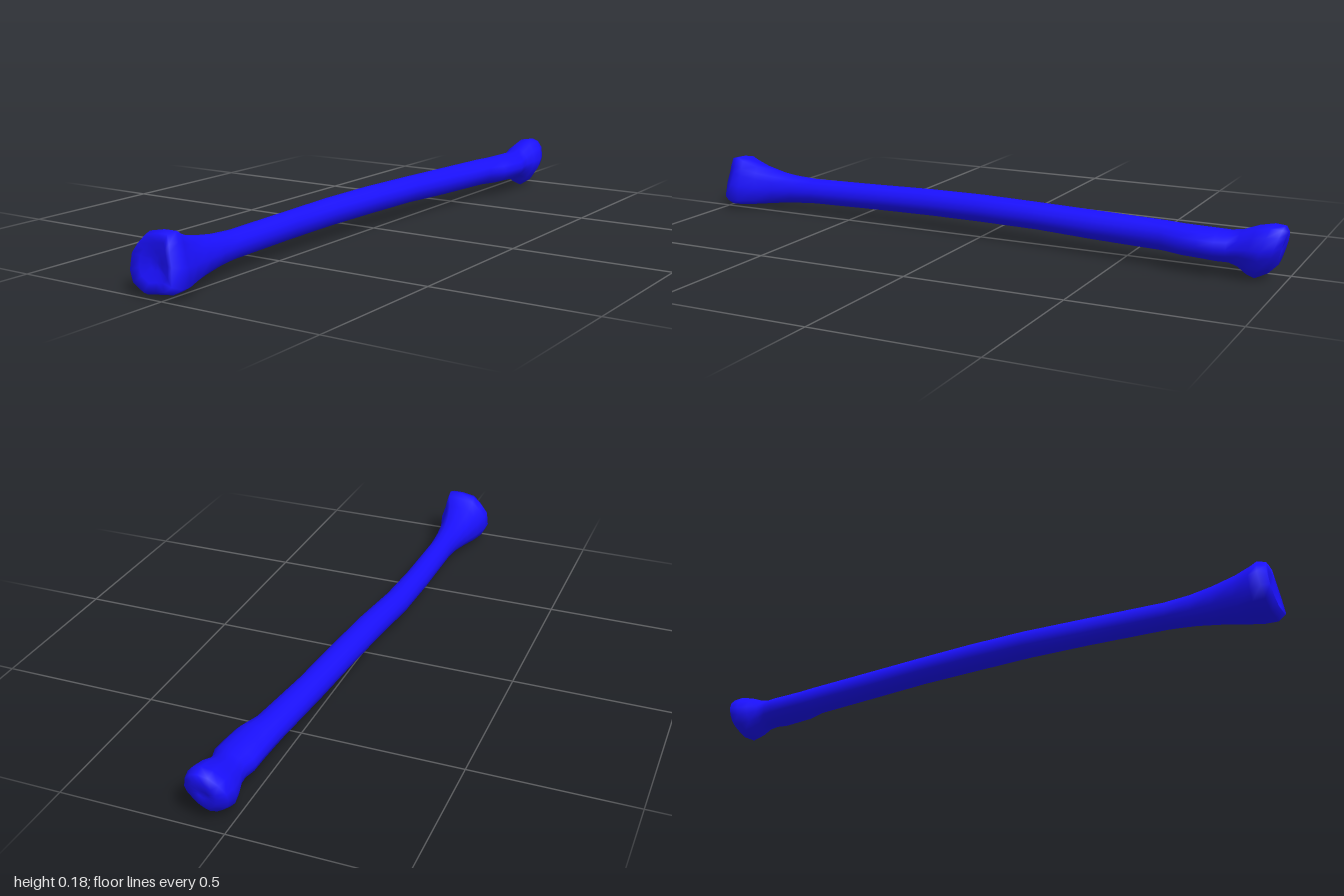
import * as THREE from 'three';

// Unit outlines, counter-clockwise seen from +z, starting at +x
const HEAD = [[1, .15], [.86, .62], [.57, .9], [.2, 1], [-.3, .93], [-.72, .62], [-.98, .25],
  [-1, -.1], [-.85, -.48], [-.6, -.72], [-.3, -.9], [.05, -1], [.57, -.72], [.93, -.2]];
const WRIST = [[.94, -.05], [.8, .4], [.74, .68], [.63, 1], [.17, .99], [-.39, .88], [-.72, .56],
  [-.96, .22], [-1, -.34], [-.81, -.74], [-.28, -1], [.28, -.92], [.67, -.88], [1, -.67]];
const N = HEAD.length;
const ROUND = HEAD.map((_, i) => [Math.cos(i / N * 2 * Math.PI), Math.sin(i / N * 2 * Math.PI)]);

// Cross-sections: z, x min, x max, y min, y max, weight of end outline, tilt in z per y
const HEAD_END = [
  [-.98, .05, .08, .085, .11, 1, -.25],
  [-.986, .025, .10, .05, .15, 1, -.25],
  [-.968, .00, .125, .02, .166, 1, -.3],
  [-.935, -.005, .134, .001, .17, 1, -.3],
  [-.9, .0, .128, .01, .16, 1, -.2],
  [-.865, .01, .12, .03, .142, .7, -.1],
];
const SHAFT = [
  [-.835, .01, .12, .04, .135, 0, 0],
  [-.8, .0, .13, .04, .135, 0, 0],
  [-.75, -.002, .126, .042, .135, 0, 0],
  [-.69, -.005, .118, .043, .135, 0, 0],
  [-.63, -.008, .092, .045, .135, 0, 0],
  [-.4, -.028, .062, .045, .135, 0, 0],
  [-.2, -.045, .045, .05, .136, 0, 0],
  [0, -.062, .028, .048, .136, 0, 0],
  [.2, -.08, .005, .043, .13, 0, 0],
  [.4, -.084, -.004, .039, .124, 0, 0],
  [.66, -.084, -.006, .034, .119, 0, 0],
];
const WRIST_END = [
  [.74, -.09, .0, .028, .124, .2, 0],
  [.81, -.103, .01, .019, .134, .5, 0],
  [.88, -.12, .025, .008, .15, .8, 0],
  [.93, -.133, .042, .004, .168, 1, -.05],
  [.96, -.135, .045, .003, .18, 1, -.15],
  [.985, -.118, .03, .015, .174, 1, -.15],
  [.981, -.09, .01, .04, .15, 1, -.1],
  [.971, -.06, -.02, .07, .12, 1, 0],
];

function makeRing([z, x0, x1, y0, y1, weight, tilt], outline) {
  return ROUND.map(([c, s], i) => {
    const u = THREE.MathUtils.lerp(c, outline[i][0], weight);
    const v = THREE.MathUtils.lerp(s, outline[i][1], weight);
    const y = (y0 + y1) / 2 + v * (y1 - y0) / 2;
    return [(x0 + x1) / 2 + u * (x1 - x0) / 2, y, z + tilt * (y - .088)];
  });
}

// Skin the rings and close both ends with a centre vertex
function loft(rings) {
  const positions = rings.flat(2), index = [];
  for (let j = 0; j < rings.length - 1; j++) {
    for (let i = 0; i < N; i++) {
      const a = j * N + i, b = j * N + (i + 1) % N;
      index.push(a, b, a + N, b, b + N, a + N);
    }
  }
  for (const j of [0, rings.length - 1]) {
    const centre = positions.length / 3;
    for (let k = 0; k < 3; k++) positions.push(rings[j].reduce((sum, p) => sum + p[k], 0) / N);
    for (let i = 0; i < N; i++) {
      const a = j * N + i, b = j * N + (i + 1) % N;
      if (j) index.push(centre, a, b);
      else index.push(centre, b, a);
    }
  }
  const geometry = new THREE.BufferGeometry();
  geometry.setAttribute('position', new THREE.Float32BufferAttribute(positions, 3));
  geometry.setIndex(index);
  geometry.computeVertexNormals();
  return geometry;
}

export function createModel() {
  const group = new THREE.Group();
  group.name = 'forearmBone';
  // One continuous skin: rounded head, bowed shaft with side bulge, flared hollow wrist end
  const rings = [
    ...HEAD_END.map(s => makeRing(s, HEAD)),
    ...SHAFT.map(s => makeRing(s, ROUND)),
    ...WRIST_END.map(s => makeRing(s, WRIST)),
  ];
  const bone = new THREE.Mesh(loft(rings), new THREE.MeshStandardMaterial({ color: 0x1a10ff }));
  bone.name = 'bone';
  group.add(bone);
  return group;
}
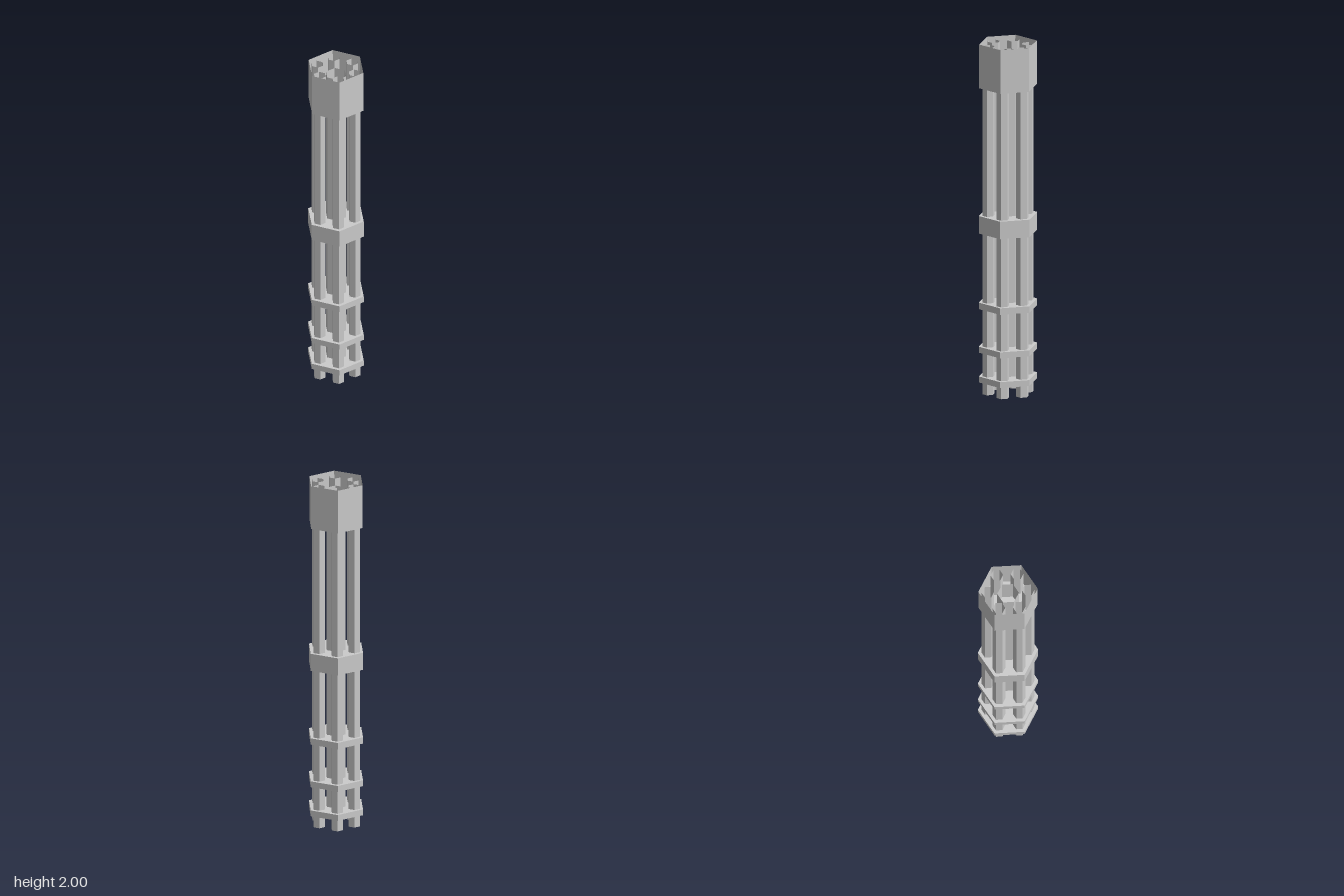
import * as THREE from 'three';

const solid = new THREE.MeshStandardMaterial({ color: 0xcccccc, flatShading: true });
const sheet = new THREE.MeshStandardMaterial({ color: 0xcccccc, flatShading: true, side: THREE.DoubleSide });

export function createModel() {
  const model = new THREE.Group();

  // upright six-sided prism or open tube between two heights
  function hex(name, radius, bottom, top, open = false) {
    const geometry = new THREE.CylinderGeometry(radius, radius, top - bottom, 6, 1, open);
    const mesh = new THREE.Mesh(geometry, open ? sheet : solid);
    mesh.name = name;
    mesh.position.y = (bottom + top) / 2;
    model.add(mesh);
    return mesh;
  }

  // open-topped housing with a floor
  hex('housingWall', 0.164, 1.75, 2, true);
  const floor = new THREE.Mesh(new THREE.CircleGeometry(0.164, 6, Math.PI / 2), sheet);
  floor.name = 'housingFloor';
  floor.rotation.x = -Math.PI / 2;
  floor.position.y = 1.75;
  model.add(floor);

  // clamp plates along the barrels
  for (const [bottom, top] of [[0.92, 1.02], [0.488, 0.525], [0.239, 0.273], [0.069, 0.103]]) {
    hex('clampPlate', 0.1665, bottom, top);
  }

  // ring of six hollow barrels, one at each corner
  for (let i = 0; i < 6; i++) {
    const angle = (i * Math.PI) / 3;
    const barrel = hex('barrel', 0.035, 0, 1.985, true);
    barrel.position.x = 0.1115 * Math.sin(angle);
    barrel.position.z = 0.1115 * Math.cos(angle);
  }

  // shorter central shaft
  hex('centralShaft', 0.06, 0.05, 1.95, true);

  return model;
}
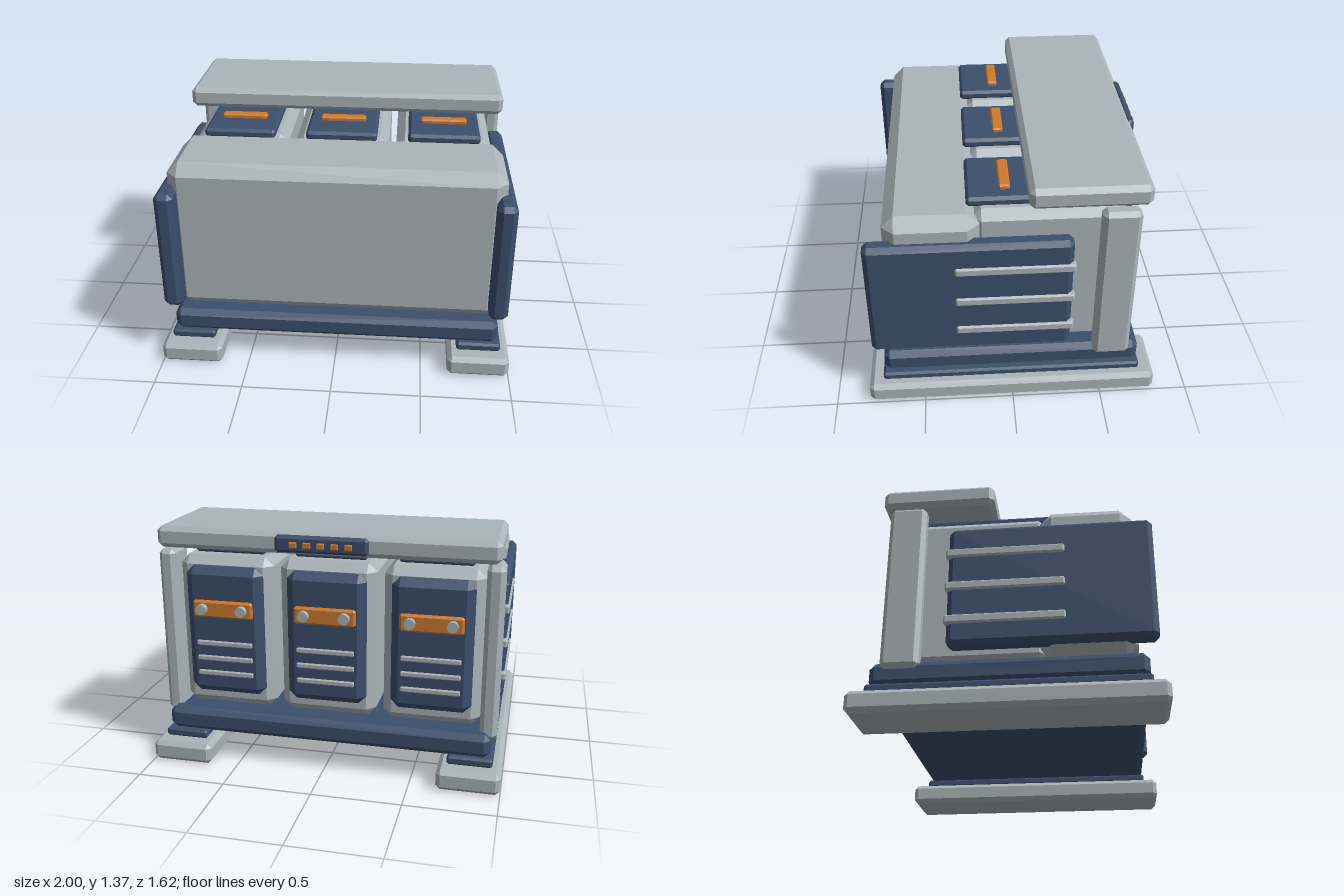
import * as THREE from 'three';
import { ConvexGeometry } from 'three/addons/geometries/ConvexGeometry.js';

const paint = (name, color) => {
  const m = new THREE.MeshStandardMaterial({ color });
  m.name = name;
  return m;
};

// Box with chamfered edges, given by its min/max range on each axis
function chamferBox(x, y, z, c) {
  const half = [x, y, z].map(([a, b]) => (b - a) / 2);
  const mid = [x, y, z].map(([a, b]) => (a + b) / 2);
  const points = [];
  for (const sx of [-1, 1]) for (const sy of [-1, 1]) for (const sz of [-1, 1]) {
    const s = [sx, sy, sz];
    for (let outer = 0; outer < 3; outer++) {
      points.push(new THREE.Vector3(...s.map((v, i) => v * (half[i] - (i === outer ? 0 : c)))));
    }
  }
  return new ConvexGeometry(points).translate(...mid);
}

export function createModel() {
  const grey = paint('light grey', 0xaab5ba);
  const navy = paint('navy', 0x3c4f6c);
  const orange = paint('orange', 0xcc7a2e);

  const model = new THREE.Group();
  model.name = 'powerUnit';

  const add = (parent, name, geometry, material) => {
    const mesh = new THREE.Mesh(geometry, material);
    mesh.name = name;
    parent.add(mesh);
    return mesh;
  };
  const box = (parent, name, material, x, y, z, c) =>
    add(parent, name, chamferBox(x, y, z, c), material);

  // Base and front housing
  box(model, 'base', navy, [-0.93, 0.93], [0.165, 0.3], [-0.715, 0.72], 0.032);
  box(model, 'frontHousing', grey, [-0.925, 0.925], [0.3, 1.197], [0.17, 0.672], 0.065);

  // Skids, side shields and rear posts, mirrored left and right
  for (const s of [-1, 1]) {
    const side = new THREE.Group();
    side.name = s > 0 ? 'leftSide' : 'rightSide';
    model.add(side);
    const span = (a, b) => (s > 0 ? [a, b] : [-b, -a]);
    box(side, 'skid', grey, span(0.65, 1), [0, 0.12], [-0.81, 0.81], 0.025);
    box(side, 'skidPad', navy, span(0.7, 0.95), [0.12, 0.17], [-0.725, 0.73], 0.012);
    box(side, 'sideShield', navy, span(0.865, 0.97), [0.36, 1.067], [-0.315, 0.775], 0.027);
    for (const y of [0.505, 0.703, 0.904]) {
      box(side, 'shieldRail', grey, span(0.93, 0.98), [y - 0.026, y + 0.026], [-0.328, 0.307], 0.01);
    }
    box(side, 'rearPost', grey, span(0.865, 0.96), [0.255, 1.228], [-0.655, -0.452], 0.024);
  }

  // Three identical cells with lids and rear hatches
  for (const cx of [-0.588, 0, 0.588]) {
    const cell = new THREE.Group();
    cell.name = 'cell';
    cell.position.x = cx;
    model.add(cell);
    box(cell, 'cellBody', grey, [-0.273, 0.273], [0.298, 1.192], [-0.605, 0.21], 0.05);
    box(cell, 'lid', navy, [-0.205, 0.205], [1.185, 1.24], [-0.51, 0.237], 0.016);
    box(cell, 'lidHandle', orange, [-0.132, 0.132], [1.235, 1.267], [0.003, 0.063], 0.008);
    box(cell, 'roofMount', navy, [-0.03, 0.03], [1.235, 1.256], [-0.333, -0.27], 0.004);

    box(cell, 'rearHatch', navy, [-0.225, 0.225], [0.385, 1.14], [-0.653, -0.53], 0.045);
    box(cell, 'terminalPlate', orange, [-0.175, 0.175], [0.85, 0.95], [-0.672, -0.64], 0.012);
    for (const tx of [-0.115, 0.115]) {
      const terminal = new THREE.CylinderGeometry(0.03, 0.03, 0.05, 16).rotateX(Math.PI / 2);
      add(cell, 'terminal', terminal, grey).position.set(tx, 0.903, -0.678);
    }
    for (const y of [0.515, 0.605, 0.695]) {
      box(cell, 'louvre', grey, [-0.165, 0.165], [y - 0.015, y + 0.015], [-0.665, -0.64], 0.006);
    }
  }

  // Roof slab with the rear indicator bar
  box(model, 'roof', grey, [-0.94, 0.94], [1.25, 1.37], [-0.705, -0.08], 0.027);
  box(model, 'indicatorBar', navy, [-0.255, 0.255], [1.265, 1.357], [-0.73, -0.685], 0.015);
  for (let i = -2; i <= 2; i++) {
    const x = i * 0.075;
    box(model, 'indicator', orange, [x - 0.021, x + 0.021], [1.293, 1.325], [-0.743, -0.72], 0.004);
  }

  return model;
}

§

**What is expected**
Gather every line from the listing above in which the word "with" appears.

**Answer space**
// Skin the rings and close both ends with a centre vertex
  // One continuous skin: rounded head, bowed shaft with side bulge, flared hollow wrist end
  // open-topped housing with a floor
// Box with chamfered edges, given by its min/max range on each axis
  // Three identical cells with lids and rear hatches
  // Roof slab with the rear indicator bar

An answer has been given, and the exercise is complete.